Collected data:
^^^^^^^^

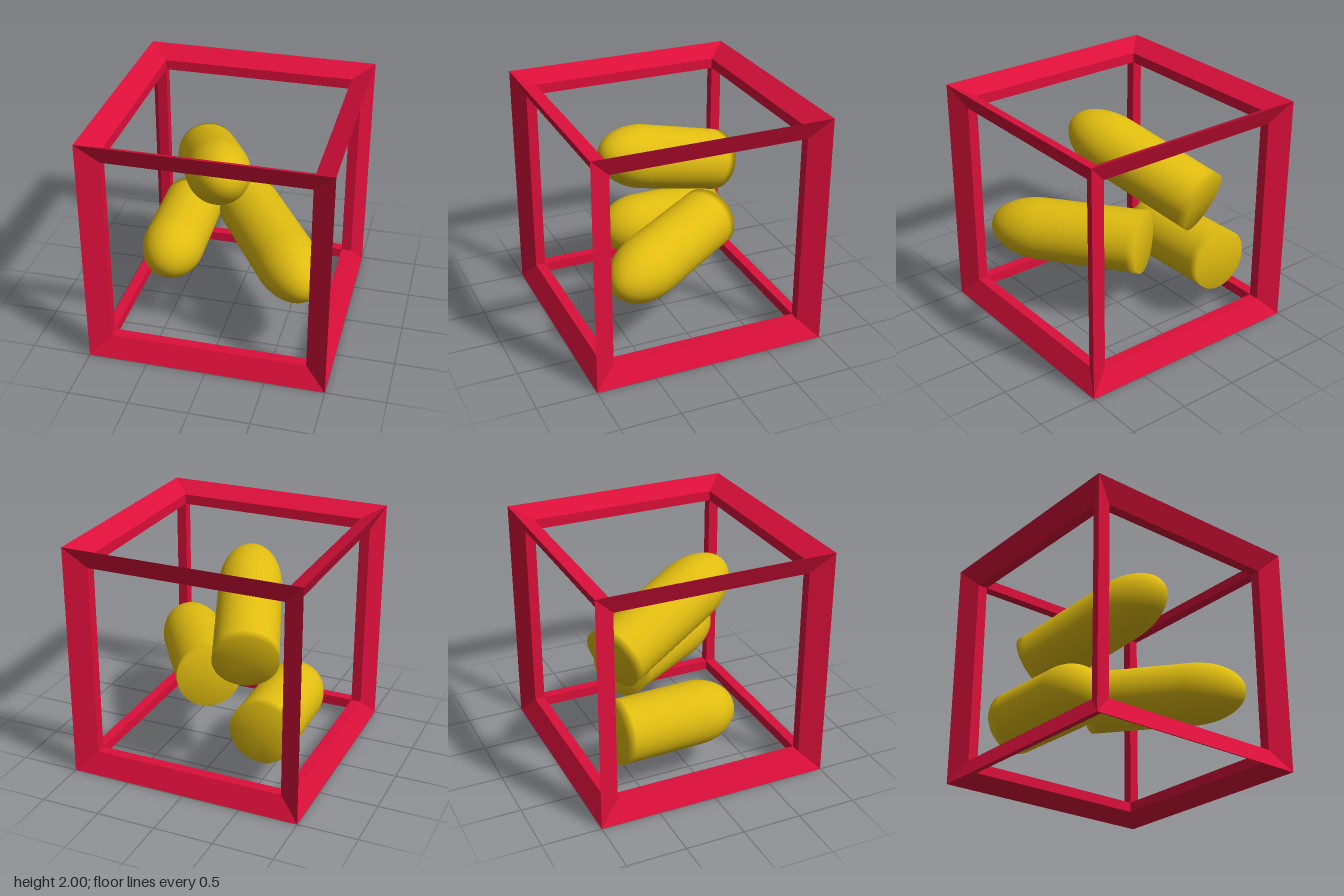
import * as THREE from 'three';
import { mergeGeometries } from 'three/addons/utils/BufferGeometryUtils.js';

const red = new THREE.MeshStandardMaterial({ name: 'crimson', color: 0xdc0f3a });
const yellow = new THREE.MeshStandardMaterial({ name: 'mustardYellow', color: 0xe0bc10 });

const OUTER = 1, INNER = 0.825, RECESS = 0.9125; // frame half sizes
const RADIUS = 0.267;

// One side of the open cube: four sloping mitred strips and the walls behind them
function frameSideGeometry() {
  const a = OUTER, i = INNER, h = RECESS;
  const strip = new THREE.BufferGeometry();
  strip.setAttribute('position', new THREE.Float32BufferAttribute([
    -a, a, a, -i, i, h, i, i, h, a, a, a, // sloping face
    -i, i, h, -i, i, i, i, i, i, i, i, h, // inner wall
  ], 3));
  strip.setIndex([0, 1, 2, 0, 2, 3, 4, 5, 6, 4, 6, 7]);
  strip.computeVertexNormals();
  const strips = [];
  for (let k = 0; k < 4; k++) strips.push(strip.clone().rotateZ(k * Math.PI / 2));
  return mergeGeometries(strips);
}

function createFrame() {
  const frame = new THREE.Group();
  frame.name = 'cubeFrame';
  const geometry = frameSideGeometry();
  const q = Math.PI / 2;
  const sides = {
    front: [0, 0], left: [0, q], back: [0, 2 * q], right: [0, -q], top: [-q, 0], bottom: [q, 0],
  };
  for (const [name, [rx, ry]] of Object.entries(sides)) {
    const side = new THREE.Mesh(geometry, red);
    side.name = name + 'FrameSide';
    side.rotation.set(rx, ry, 0);
    frame.add(side);
  }
  frame.position.y = OUTER;
  return frame;
}

// A round-nosed cylinder from the centre of its back to the centre of its nose base
function createCapsule(name, back, noseBase, noseLength) {
  const start = new THREE.Vector3(...back);
  const axis = new THREE.Vector3(...noseBase).sub(start);
  const length = axis.length();
  const capsule = new THREE.Group();
  capsule.name = name;

  const bodyProfile = [[0, 0], [RADIUS, 0], [RADIUS, 0.08], [RADIUS, length]]
    .map(([x, y]) => new THREE.Vector2(x, y));
  const body = new THREE.Mesh(new THREE.LatheGeometry(bodyProfile, 64), yellow);
  body.name = 'body';

  const nose = new THREE.Mesh(
    new THREE.SphereGeometry(RADIUS, 64, 24, 0, Math.PI * 2, 0, Math.PI / 2), yellow);
  nose.name = 'nose';
  nose.geometry.scale(1, noseLength / RADIUS, 1);
  nose.position.y = length;

  capsule.add(body, nose);
  capsule.position.copy(start);
  capsule.quaternion.setFromUnitVectors(new THREE.Vector3(0, 1, 0), axis.normalize());
  return capsule;
}

export function createModel() {
  const model = new THREE.Group();
  model.name = 'framedCapsules';
  model.add(
    createFrame(),
    createCapsule('lowerCapsule', [-0.56, 0.557, -0.7], [-0.54, 0.557, 0.015], 0.36),
    createCapsule('upperCapsule', [-0.4, 1.135, -0.645], [-0.1, 1.43, 0.15], 0.46),
    createCapsule('middleCapsule', [0.03, 0.805, -0.4], [0.53, 0.772, 0.35], 0.46),
  );
  return model;
}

^^^^^^^^

Go through the records above and copy each line where "createCapsule" is found.

function createCapsule(name, back, noseBase, noseLength) {
    createCapsule('lowerCapsule', [-0.56, 0.557, -0.7], [-0.54, 0.557, 0.015], 0.36),
    createCapsule('upperCapsule', [-0.4, 1.135, -0.645], [-0.1, 1.43, 0.15], 0.46),
    createCapsule('middleCapsule', [0.03, 0.805, -0.4], [0.53, 0.772, 0.35], 0.46),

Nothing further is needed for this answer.